What is needed :: Each line of the listing must be set down exactly as it stands.

--------

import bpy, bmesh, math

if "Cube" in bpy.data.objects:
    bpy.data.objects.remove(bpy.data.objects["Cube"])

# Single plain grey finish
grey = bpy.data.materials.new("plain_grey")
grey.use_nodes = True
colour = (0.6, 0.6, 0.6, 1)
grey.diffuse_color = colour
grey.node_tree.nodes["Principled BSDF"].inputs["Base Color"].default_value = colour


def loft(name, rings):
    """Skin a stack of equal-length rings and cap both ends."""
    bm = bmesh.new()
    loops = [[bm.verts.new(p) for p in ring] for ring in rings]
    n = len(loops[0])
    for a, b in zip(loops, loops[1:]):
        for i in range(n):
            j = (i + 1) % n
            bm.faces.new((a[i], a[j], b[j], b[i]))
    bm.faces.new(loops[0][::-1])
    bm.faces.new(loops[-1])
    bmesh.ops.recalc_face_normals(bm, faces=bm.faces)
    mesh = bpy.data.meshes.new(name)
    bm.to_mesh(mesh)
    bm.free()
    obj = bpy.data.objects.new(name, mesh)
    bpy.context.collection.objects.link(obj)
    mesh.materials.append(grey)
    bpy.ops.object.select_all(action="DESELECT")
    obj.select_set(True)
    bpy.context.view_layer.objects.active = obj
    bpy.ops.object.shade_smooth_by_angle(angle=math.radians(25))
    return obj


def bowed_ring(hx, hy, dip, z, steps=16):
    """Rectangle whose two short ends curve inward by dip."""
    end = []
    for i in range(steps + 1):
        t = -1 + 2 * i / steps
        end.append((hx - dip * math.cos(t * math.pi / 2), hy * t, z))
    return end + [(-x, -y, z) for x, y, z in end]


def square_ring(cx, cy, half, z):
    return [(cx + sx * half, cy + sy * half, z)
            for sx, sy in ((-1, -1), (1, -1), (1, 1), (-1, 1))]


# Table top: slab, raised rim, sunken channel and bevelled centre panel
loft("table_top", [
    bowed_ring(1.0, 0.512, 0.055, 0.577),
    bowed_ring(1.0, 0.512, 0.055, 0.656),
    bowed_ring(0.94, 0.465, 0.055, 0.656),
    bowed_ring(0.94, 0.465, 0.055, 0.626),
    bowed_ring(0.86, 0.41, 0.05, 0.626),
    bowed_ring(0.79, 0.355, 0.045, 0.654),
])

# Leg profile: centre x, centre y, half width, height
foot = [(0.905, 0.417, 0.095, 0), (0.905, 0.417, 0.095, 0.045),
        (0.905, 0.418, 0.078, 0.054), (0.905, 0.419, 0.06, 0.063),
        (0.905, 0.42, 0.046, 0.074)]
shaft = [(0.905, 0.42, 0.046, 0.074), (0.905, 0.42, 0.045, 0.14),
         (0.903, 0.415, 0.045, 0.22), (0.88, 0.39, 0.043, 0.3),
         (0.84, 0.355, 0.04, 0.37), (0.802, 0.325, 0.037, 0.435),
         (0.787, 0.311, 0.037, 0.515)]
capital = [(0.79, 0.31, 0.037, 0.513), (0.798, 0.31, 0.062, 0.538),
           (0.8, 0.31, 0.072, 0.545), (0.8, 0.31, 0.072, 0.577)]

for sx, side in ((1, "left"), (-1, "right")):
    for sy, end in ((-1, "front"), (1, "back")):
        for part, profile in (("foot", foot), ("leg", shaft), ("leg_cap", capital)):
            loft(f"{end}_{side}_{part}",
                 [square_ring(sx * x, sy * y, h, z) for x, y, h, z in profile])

--------

Result ::
import bpy, bmesh, math

if "Cube" in bpy.data.objects:
    bpy.data.objects.remove(bpy.data.objects["Cube"])

# Single plain grey finish
grey = bpy.data.materials.new("plain_grey")
grey.use_nodes = True
colour = (0.6, 0.6, 0.6, 1)
grey.diffuse_color = colour
grey.node_tree.nodes["Principled BSDF"].inputs["Base Color"].default_value = colour


def loft(name, rings):
    """Skin a stack of equal-length rings and cap both ends."""
    bm = bmesh.new()
    loops = [[bm.verts.new(p) for p in ring] for ring in rings]
    n = len(loops[0])
    for a, b in zip(loops, loops[1:]):
        for i in range(n):
            j = (i + 1) % n
            bm.faces.new((a[i], a[j], b[j], b[i]))
    bm.faces.new(loops[0][::-1])
    bm.faces.new(loops[-1])
    bmesh.ops.recalc_face_normals(bm, faces=bm.faces)
    mesh = bpy.data.meshes.new(name)
    bm.to_mesh(mesh)
    bm.free()
    obj = bpy.data.objects.new(name, mesh)
    bpy.context.collection.objects.link(obj)
    mesh.materials.append(grey)
    bpy.ops.object.select_all(action="DESELECT")
    obj.select_set(True)
    bpy.context.view_layer.objects.active = obj
    bpy.ops.object.shade_smooth_by_angle(angle=math.radians(25))
    return obj


def bowed_ring(hx, hy, dip, z, steps=16):
    """Rectangle whose two short ends curve inward by dip."""
    end = []
    for i in range(steps + 1):
        t = -1 + 2 * i / steps
        end.append((hx - dip * math.cos(t * math.pi / 2), hy * t, z))
    return end + [(-x, -y, z) for x, y, z in end]


def square_ring(cx, cy, half, z):
    return [(cx + sx * half, cy + sy * half, z)
            for sx, sy in ((-1, -1), (1, -1), (1, 1), (-1, 1))]


# Table top: slab, raised rim, sunken channel and bevelled centre panel
loft("table_top", [
    bowed_ring(1.0, 0.512, 0.055, 0.577),
    bowed_ring(1.0, 0.512, 0.055, 0.656),
    bowed_ring(0.94, 0.465, 0.055, 0.656),
    bowed_ring(0.94, 0.465, 0.055, 0.626),
    bowed_ring(0.86, 0.41, 0.05, 0.626),
    bowed_ring(0.79, 0.355, 0.045, 0.654),
])

# Leg profile: centre x, centre y, half width, height
foot = [(0.905, 0.417, 0.095, 0), (0.905, 0.417, 0.095, 0.045),
        (0.905, 0.418, 0.078, 0.054), (0.905, 0.419, 0.06, 0.063),
        (0.905, 0.42, 0.046, 0.074)]
shaft = [(0.905, 0.42, 0.046, 0.074), (0.905, 0.42, 0.045, 0.14),
         (0.903, 0.415, 0.045, 0.22), (0.88, 0.39, 0.043, 0.3),
         (0.84, 0.355, 0.04, 0.37), (0.802, 0.325, 0.037, 0.435),
         (0.787, 0.311, 0.037, 0.515)]
capital = [(0.79, 0.31, 0.037, 0.513), (0.798, 0.31, 0.062, 0.538),
           (0.8, 0.31, 0.072, 0.545), (0.8, 0.31, 0.072, 0.577)]

for sx, side in ((1, "left"), (-1, "right")):
    for sy, end in ((-1, "front"), (1, "back")):
        for part, profile in (("foot", foot), ("leg", shaft), ("leg_cap", capital)):
            loft(f"{end}_{side}_{part}",
                 [square_ring(sx * x, sy * y, h, z) for x, y, h, z in profile])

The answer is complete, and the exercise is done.